catalyse catalyse


  • (v) change by catalysis or cause to catalyze


  • One program can resonate deeply with one individual, or catalyse a change in perspective of one's own life circumstances by understanding someone else's struggles and triumphs.


  1. Environment Secretary David Miliband said that while Britain welcomed the 20 percent cut, it should be seen as a "springboard to catalyse the more ambitious international action necessary to avoid dangerous climate change."
    on Jan 10, 2007 By: David Miliband Source:

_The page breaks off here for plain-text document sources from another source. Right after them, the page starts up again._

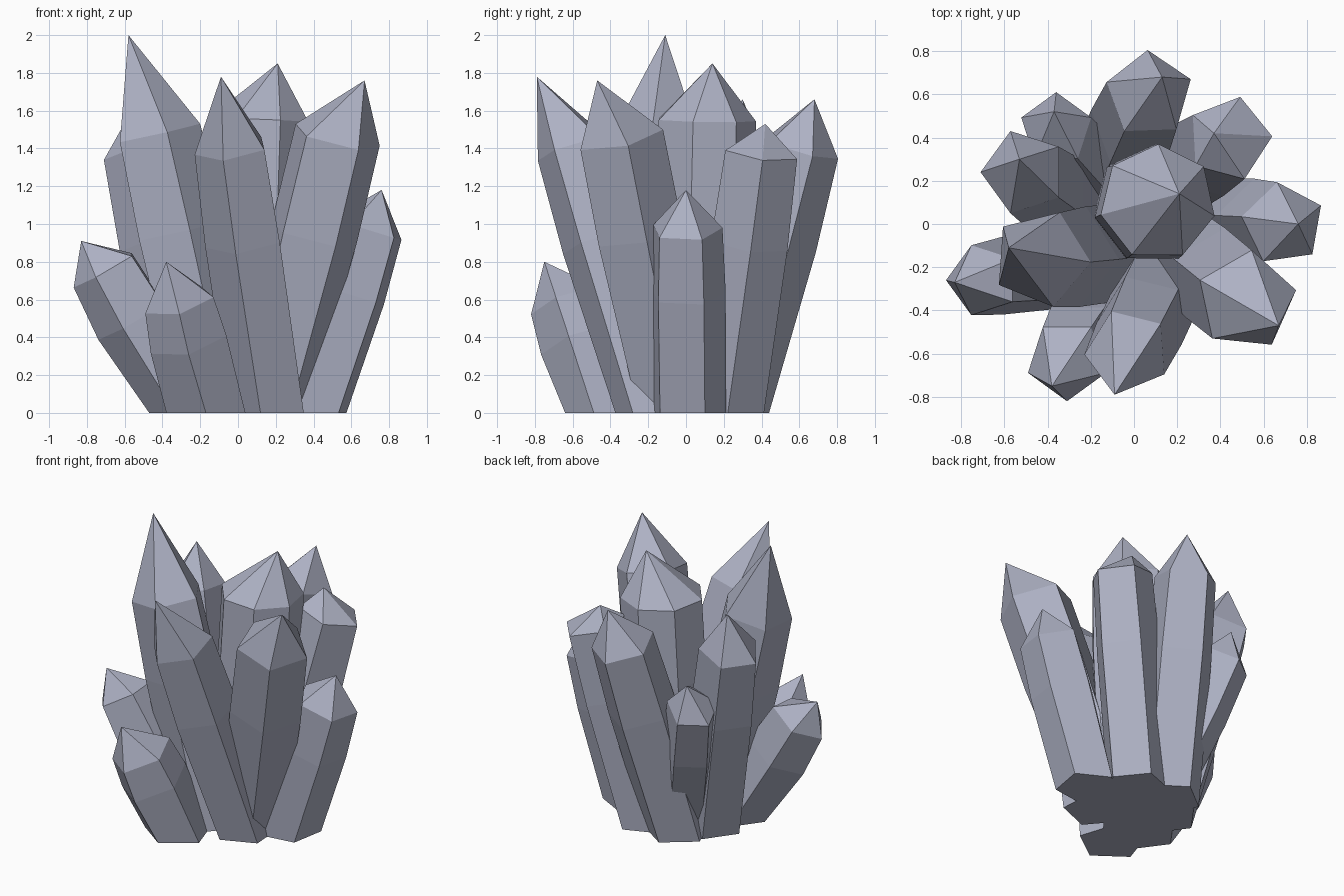
import bpy
import bmesh
from math import cos, sin, tau, radians
from mathutils import Vector

default_cube = bpy.data.objects.get("Cube")
if default_cube:
    bpy.data.objects.remove(default_cube, do_unlink=True)

# One pale violet-grey stone colour for the whole cluster
stone = bpy.data.materials.new("pale violet grey stone")
stone.use_nodes = True
stone.diffuse_color = (0.42, 0.44, 0.55, 1)
stone.node_tree.nodes["Principled BSDF"].inputs["Base Color"].default_value = stone.diffuse_color


def add_ring(bm, center, radius, turn, sides, axis):
    """Ring of vertices whose plane is square to the given axis."""
    ring = []
    for i in range(sides):
        angle = radians(turn) + tau * i / sides
        dx, dy = radius * cos(angle), radius * sin(angle)
        dz = -(dx * axis.x + dy * axis.y) / axis.z
        ring.append(bm.verts.new(center + Vector((dx, dy, dz))))
    return ring


def add_crystal(name, turn, base, base_radius, shoulder, shoulder_radius, tip, sides=5):
    """Leaning faceted prism with a flat foot, slight belly and pointed cap."""
    bm = bmesh.new()
    foot, neck, point = Vector((*base, 0)), Vector(shoulder), Vector(tip)
    axis = (neck - foot).normalized()
    belly_radius = 1.05 * (0.35 * base_radius + 0.65 * shoulder_radius)
    rings = [
        add_ring(bm, foot, base_radius, turn, sides, Vector((0, 0, 1))),
        add_ring(bm, foot.lerp(neck, 0.65), belly_radius, turn, sides, axis),
        add_ring(bm, neck, shoulder_radius, turn, sides, axis),
    ]
    apex = bm.verts.new(point)
    bm.faces.new(rings[0])
    for i in range(sides):
        j = (i + 1) % sides
        for low, high in zip(rings, rings[1:]):
            bm.faces.new((low[i], low[j], high[j], high[i]))
        bm.faces.new((rings[-1][i], rings[-1][j], apex))
    bmesh.ops.recalc_face_normals(bm, faces=bm.faces)
    mesh = bpy.data.meshes.new(name)
    bm.to_mesh(mesh)
    bm.free()
    mesh.materials.append(stone)
    crystal = bpy.data.objects.new(name, mesh)
    bpy.context.collection.objects.link(crystal)


# Tall crystals in the middle and front
add_crystal("tallest_crystal", 68, (-0.1, -0.12), 0.24,
            (-0.43, -0.16, 1.48), 0.23, (-0.58, -0.11, 2))
add_crystal("central_crystal", 38, (0.05, 0.07), 0.25,
            (0.11, 0.1, 1.55), 0.27, (0.21, 0.14, 1.85), sides=7)
add_crystal("front_crystal", 40, (0.17, -0.17), 0.21,
            (-0.03, -0.59, 1.4), 0.2, (-0.09, -0.79, 1.78))
add_crystal("front_left_crystal", 12, (0.17, -0.07), 0.21,
            (0.52, -0.355, 1.46), 0.235, (0.67, -0.47, 1.76))

# Crystals leaning out at the back
add_crystal("back_crystal", 20, (-0.09, 0.22), 0.22,
            (0.07, 0.6, 1.4), 0.205, (0.13, 0.68, 1.66))
add_crystal("back_left_crystal", 75, (0.15, 0.21), 0.21,
            (0.44, 0.395, 1.38), 0.2, (0.37, 0.42, 1.53))
add_crystal("back_right_crystal", 36, (-0.23, 0.04), 0.21,
            (-0.51, 0.24, 1.38), 0.2, (-0.53, 0.3, 1.66))
add_crystal("back_right_short_crystal", 18, (-0.08, 0.13), 0.17,
            (-0.36, 0.44, 1.01), 0.17, (-0.37, 0.52, 1.2))

# Short crystals around the foot
add_crystal("left_short_crystal", 26, (0.39, 0.01), 0.205,
            (0.69, 0, 0.97), 0.195, (0.76, 0, 1.18))
add_crystal("right_short_crystal", 36, (-0.27, -0.2), 0.2,
            (-0.7, -0.26, 0.76), 0.17, (-0.83, -0.27, 0.91))
add_crystal("front_short_crystal", 54, (-0.17, -0.42), 0.22,
            (-0.31, -0.63, 0.59), 0.19, (-0.38, -0.75, 0.8))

  2. "If India has to increase its share in the global market across verticals, top priority should be given to foster an eco-system for breeding innovation through greater public-private partnerships and catalyse the domestic market development,"...
    on Nov 16, 2006 By: S Ramadorai Source: Indian Muslims

  3. "Government capital is a last resort, and wherever possible, we want to catalyse the private sector to take responsibility for a situation that in many ways was created in the private sector," Summers said on CNN.
    on Feb 10, 2009 By: Lawrence Summers Source: Business Spectator

Word of the Day
pivotal pivotal
/ˈpɪ və təl /